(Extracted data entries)
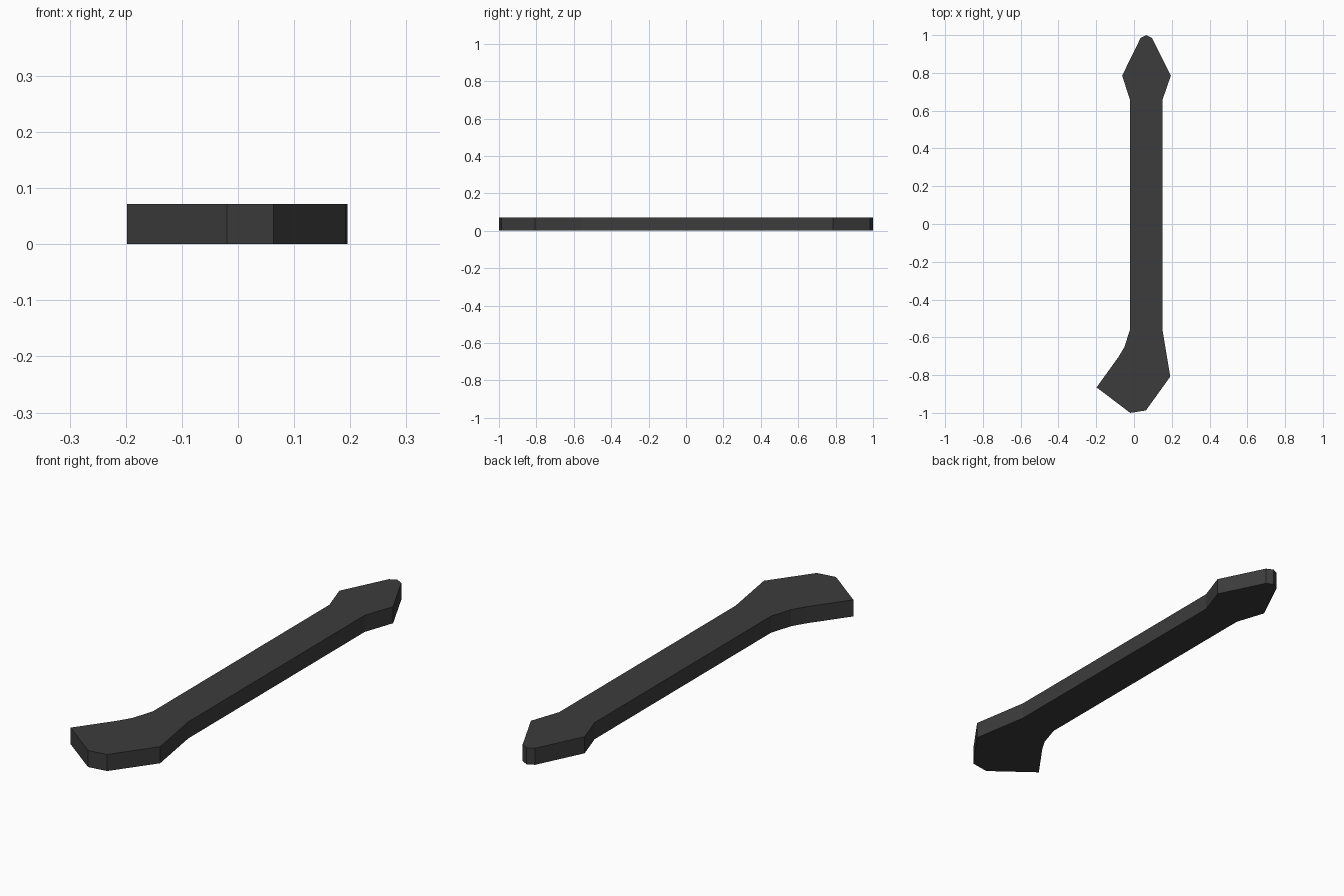
import bpy, bmesh

if "Cube" in bpy.data.objects:
    bpy.data.objects.remove(bpy.data.objects["Cube"])

HEIGHT = 0.072

# Flat dark material
mat = bpy.data.materials.new("dark_grey")
mat.diffuse_color = (0.045, 0.045, 0.045, 1)
mat.use_nodes = True
mat.node_tree.nodes["Principled BSDF"].inputs["Base Color"].default_value = mat.diffuse_color

# Outline, counter-clockwise: hooked end, shaft, pointed end
hooked_end = [(-0.02, -0.555), (-0.05, -0.65), (-0.083, -0.705), (-0.198, -0.865),
              (-0.02, -1.0), (0.063, -0.987), (0.192, -0.808), (0.15, -0.555)]
pointed_end = [(0.15, 0.655), (0.195, 0.785), (0.095, 0.985), (0.065, 1.0),
               (0.035, 0.985), (-0.063, 0.785), (-0.02, 0.655)]

# Extrude the outline into a flat bar
bm = bmesh.new()
base = bm.faces.new([bm.verts.new((x, y, 0)) for x, y in hooked_end + pointed_end])
ext = bmesh.ops.extrude_face_region(bm, geom=[base], use_keep_orig=True)
top = [v for v in ext["geom"] if isinstance(v, bmesh.types.BMVert)]
bmesh.ops.translate(bm, verts=top, vec=(0, 0, HEIGHT))
bmesh.ops.recalc_face_normals(bm, faces=bm.faces[:])

mesh = bpy.data.meshes.new("handle_bar")
bm.to_mesh(mesh)
bm.free()
mesh.materials.append(mat)
bpy.context.collection.objects.link(bpy.data.objects.new("handle_bar", mesh))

_What this task involves_:
Only the lines from the line with "bmesh.ops.recalc_face_normals(bm, faces=bm.faces[:])" to the final line of the entries are to be returned, each exactly as written, both ends included.

_Exercise output_:
bmesh.ops.recalc_face_normals(bm, faces=bm.faces[:])

mesh = bpy.data.meshes.new("handle_bar")
bm.to_mesh(mesh)
bm.free()
mesh.materials.append(mat)
bpy.context.collection.objects.link(bpy.data.objects.new("handle_bar", mesh))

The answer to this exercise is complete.